Owen, our surprise baby…
From the time I found out I was pregnant, something did not seem right. I told a couple friends and my sister, that’s it. I had spotted prior to the positive pregnancy test, stopped spotting, then spotted again. That was a giant red-flag that something was wrong. I know some people will spot through their entire pregnancy, but I’ll call it a mother’s instinct- I just knew.
When we went for our initial info meeting at the ob/gyn the nurse said it was probably just implantation bleeding and it was written off. At around 7 weeks I had severe cramping that absolutely made me feel like I was dying (and I have a crazy high tolerance for pain). Then the pain would go away completely. Then it would come back. Then it would go away. I went to the ob/gyn for an appt because of this pain at 8 weeks. She said if it came back again, go to the hospital. Sure enough, wound up in the hospital on a Monday. The doctor there said that everything looked good and I was sent home. On Wednesday I had an appointment for an ultrasound to see if they could find out what was wrong. They said it was a corpus luteum cyst. I was told the pain would last awhile, but it was nothing to really worry about. Skip to Sunday morning. I went to work at 5am and by 6am I was screaming in the bathroom from pain. I tried lying on the floor, sitting down, standing up, squatting, but nothing would relieve the pain. After calling my boss to come in, I called my husband to come pick me up. A few minutes later, I called him back telling him we were going to the hospital and not back home.
My mom met us at the hospital because Tommy couldn’t come back until someone could sit with Charlie (no children allowed). Mom ended up coming back and going with me to radiology. After the tech finished, the radiologist came in (we immediately knew this wasn’t a good thing). I thought I was losing my baby- that’s all I could think about. The radiologist said there was a lot of fluid and they couldn’t see one of my ovaries. When I was returned to the triage room, I was told I needed surgery to remove all the fluid. They explained the risks- the only thing I heard though was the possibility of losing my baby and the possibility of never being able to have another. I cried because of pain, I cried because I was scared of another surgery, I cried because I might lose my baby, and mostly I cried because I felt like I was choosing me over my baby.
I remember coming out of surgery and being told that they had taken one of my fallopian tubes, that I had an ectopic pregnancy that had ruptured my tube (that’s what all the fluid was, I was bleeding internally). I broke down. I was supposed to have twins, but only one had made it down the track. They checked for a heartbeat on the other baby and said all was good as of then.
This is called a heterotopic pregnancy. There is very little info on these because they occur only about 1 in 30,000 in pregnancies that were naturally conceived. It is slightly more common (about 1 in 1,000) with fertility treatments. A heterotopic pregnancy is when there is an intrauterine pregnancy at the same time there is an ectopic pregnancy. When this happens, the intrauterine pregnancy has a 33% chance of miscarrying.

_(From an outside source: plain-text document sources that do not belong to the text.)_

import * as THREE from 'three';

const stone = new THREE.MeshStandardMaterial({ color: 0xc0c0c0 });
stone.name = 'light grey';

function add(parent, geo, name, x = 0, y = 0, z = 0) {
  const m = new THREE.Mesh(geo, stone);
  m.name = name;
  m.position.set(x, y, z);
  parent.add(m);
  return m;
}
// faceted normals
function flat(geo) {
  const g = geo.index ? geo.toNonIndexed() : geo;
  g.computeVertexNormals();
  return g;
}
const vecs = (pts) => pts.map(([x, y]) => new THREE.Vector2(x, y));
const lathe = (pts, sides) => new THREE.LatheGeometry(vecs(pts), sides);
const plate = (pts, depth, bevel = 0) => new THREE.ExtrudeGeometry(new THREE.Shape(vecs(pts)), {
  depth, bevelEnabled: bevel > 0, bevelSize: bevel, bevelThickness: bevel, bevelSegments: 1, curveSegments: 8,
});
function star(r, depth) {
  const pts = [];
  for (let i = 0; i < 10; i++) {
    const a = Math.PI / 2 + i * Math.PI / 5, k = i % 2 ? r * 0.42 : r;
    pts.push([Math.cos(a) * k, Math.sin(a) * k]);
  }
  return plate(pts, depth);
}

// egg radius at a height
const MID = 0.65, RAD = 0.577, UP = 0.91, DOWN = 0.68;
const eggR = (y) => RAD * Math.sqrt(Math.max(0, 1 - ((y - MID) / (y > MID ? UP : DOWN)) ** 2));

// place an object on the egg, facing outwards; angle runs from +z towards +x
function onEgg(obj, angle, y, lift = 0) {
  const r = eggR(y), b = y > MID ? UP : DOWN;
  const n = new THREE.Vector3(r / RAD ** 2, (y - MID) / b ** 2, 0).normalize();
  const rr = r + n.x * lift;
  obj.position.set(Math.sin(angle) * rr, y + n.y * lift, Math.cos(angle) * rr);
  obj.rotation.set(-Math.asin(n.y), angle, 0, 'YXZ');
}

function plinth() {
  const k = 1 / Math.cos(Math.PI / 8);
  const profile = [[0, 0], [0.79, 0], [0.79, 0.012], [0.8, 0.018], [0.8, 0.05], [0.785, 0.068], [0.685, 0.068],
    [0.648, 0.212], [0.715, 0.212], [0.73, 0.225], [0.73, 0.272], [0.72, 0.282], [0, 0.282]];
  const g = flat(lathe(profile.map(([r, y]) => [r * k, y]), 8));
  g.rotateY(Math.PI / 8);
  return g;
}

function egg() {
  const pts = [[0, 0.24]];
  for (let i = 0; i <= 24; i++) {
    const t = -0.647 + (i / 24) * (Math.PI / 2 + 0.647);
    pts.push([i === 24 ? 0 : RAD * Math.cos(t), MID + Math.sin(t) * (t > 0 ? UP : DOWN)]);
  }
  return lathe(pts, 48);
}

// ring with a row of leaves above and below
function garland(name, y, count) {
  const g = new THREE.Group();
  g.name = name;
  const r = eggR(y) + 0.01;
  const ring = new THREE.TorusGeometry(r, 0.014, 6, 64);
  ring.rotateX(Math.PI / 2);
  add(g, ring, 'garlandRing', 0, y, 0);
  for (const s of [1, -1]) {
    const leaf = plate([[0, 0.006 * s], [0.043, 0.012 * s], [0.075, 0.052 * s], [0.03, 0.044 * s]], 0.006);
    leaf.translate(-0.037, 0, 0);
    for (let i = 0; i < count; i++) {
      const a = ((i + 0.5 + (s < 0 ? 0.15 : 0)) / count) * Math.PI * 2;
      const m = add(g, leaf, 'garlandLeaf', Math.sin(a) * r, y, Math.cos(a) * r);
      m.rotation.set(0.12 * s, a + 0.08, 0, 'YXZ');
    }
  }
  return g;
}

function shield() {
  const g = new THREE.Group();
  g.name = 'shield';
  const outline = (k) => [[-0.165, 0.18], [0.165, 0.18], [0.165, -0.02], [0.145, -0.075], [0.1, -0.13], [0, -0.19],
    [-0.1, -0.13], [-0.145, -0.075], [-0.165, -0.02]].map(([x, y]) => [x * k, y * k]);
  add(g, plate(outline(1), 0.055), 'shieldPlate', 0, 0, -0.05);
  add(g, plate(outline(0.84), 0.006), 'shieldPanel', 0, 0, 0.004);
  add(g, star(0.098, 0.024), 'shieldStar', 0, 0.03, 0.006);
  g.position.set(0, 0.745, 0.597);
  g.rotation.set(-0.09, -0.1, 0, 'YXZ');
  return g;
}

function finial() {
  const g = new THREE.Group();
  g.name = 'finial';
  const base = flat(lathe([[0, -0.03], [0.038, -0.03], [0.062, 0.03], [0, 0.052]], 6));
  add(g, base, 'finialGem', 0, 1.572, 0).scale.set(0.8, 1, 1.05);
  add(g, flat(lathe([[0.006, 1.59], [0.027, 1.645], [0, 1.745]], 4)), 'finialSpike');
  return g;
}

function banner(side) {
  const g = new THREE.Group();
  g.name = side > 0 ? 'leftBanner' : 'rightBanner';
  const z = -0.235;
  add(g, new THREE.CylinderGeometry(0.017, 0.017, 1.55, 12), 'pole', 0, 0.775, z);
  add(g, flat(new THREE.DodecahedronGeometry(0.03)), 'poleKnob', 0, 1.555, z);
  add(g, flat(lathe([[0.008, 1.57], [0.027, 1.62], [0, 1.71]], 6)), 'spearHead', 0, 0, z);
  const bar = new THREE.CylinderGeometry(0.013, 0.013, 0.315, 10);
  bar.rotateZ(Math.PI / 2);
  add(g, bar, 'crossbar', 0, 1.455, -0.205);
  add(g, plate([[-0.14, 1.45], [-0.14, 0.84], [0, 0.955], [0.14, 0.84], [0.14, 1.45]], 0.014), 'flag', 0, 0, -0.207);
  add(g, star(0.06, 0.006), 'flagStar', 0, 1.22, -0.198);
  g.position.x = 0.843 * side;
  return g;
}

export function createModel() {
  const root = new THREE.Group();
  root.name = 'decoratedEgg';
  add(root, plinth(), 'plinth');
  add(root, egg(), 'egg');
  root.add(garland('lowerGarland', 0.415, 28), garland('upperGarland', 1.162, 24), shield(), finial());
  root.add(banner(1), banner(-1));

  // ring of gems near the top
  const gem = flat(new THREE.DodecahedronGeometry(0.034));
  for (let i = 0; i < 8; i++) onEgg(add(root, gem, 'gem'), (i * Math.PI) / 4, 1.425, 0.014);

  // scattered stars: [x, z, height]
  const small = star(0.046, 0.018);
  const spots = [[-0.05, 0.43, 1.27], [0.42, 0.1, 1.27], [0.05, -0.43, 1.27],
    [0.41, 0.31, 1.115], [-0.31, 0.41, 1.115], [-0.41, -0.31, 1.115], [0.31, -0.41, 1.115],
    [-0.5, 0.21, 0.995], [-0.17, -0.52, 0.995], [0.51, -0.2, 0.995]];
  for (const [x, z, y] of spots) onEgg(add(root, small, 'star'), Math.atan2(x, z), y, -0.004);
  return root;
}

As you can see though, we like to like to defy odds and Owen made it!
I was hoping for a VBAC, but scheduled a c-section for October 29th, two days after the Oct 27th due date. After having contractions for several days and consistent contractions all night, we went in for our c-section on the 29th and asked to be checked. I was at 3 cm with steady contractions. We were going to try!
But… After 15 hours of trying and slowly progressing- he got stuck. I wound up having another c-section, but to a perfectly healthy baby boy!
Although I’m outnumbered in my house, Owen will complete our family. I’d rather have 2 boys than try again and leave my 2 boys with no mommy. Both of our boys were meant to be here, we truly believe they are our little miracles. They had to fight to be here and stay here and we are very blessed to have them in our lives.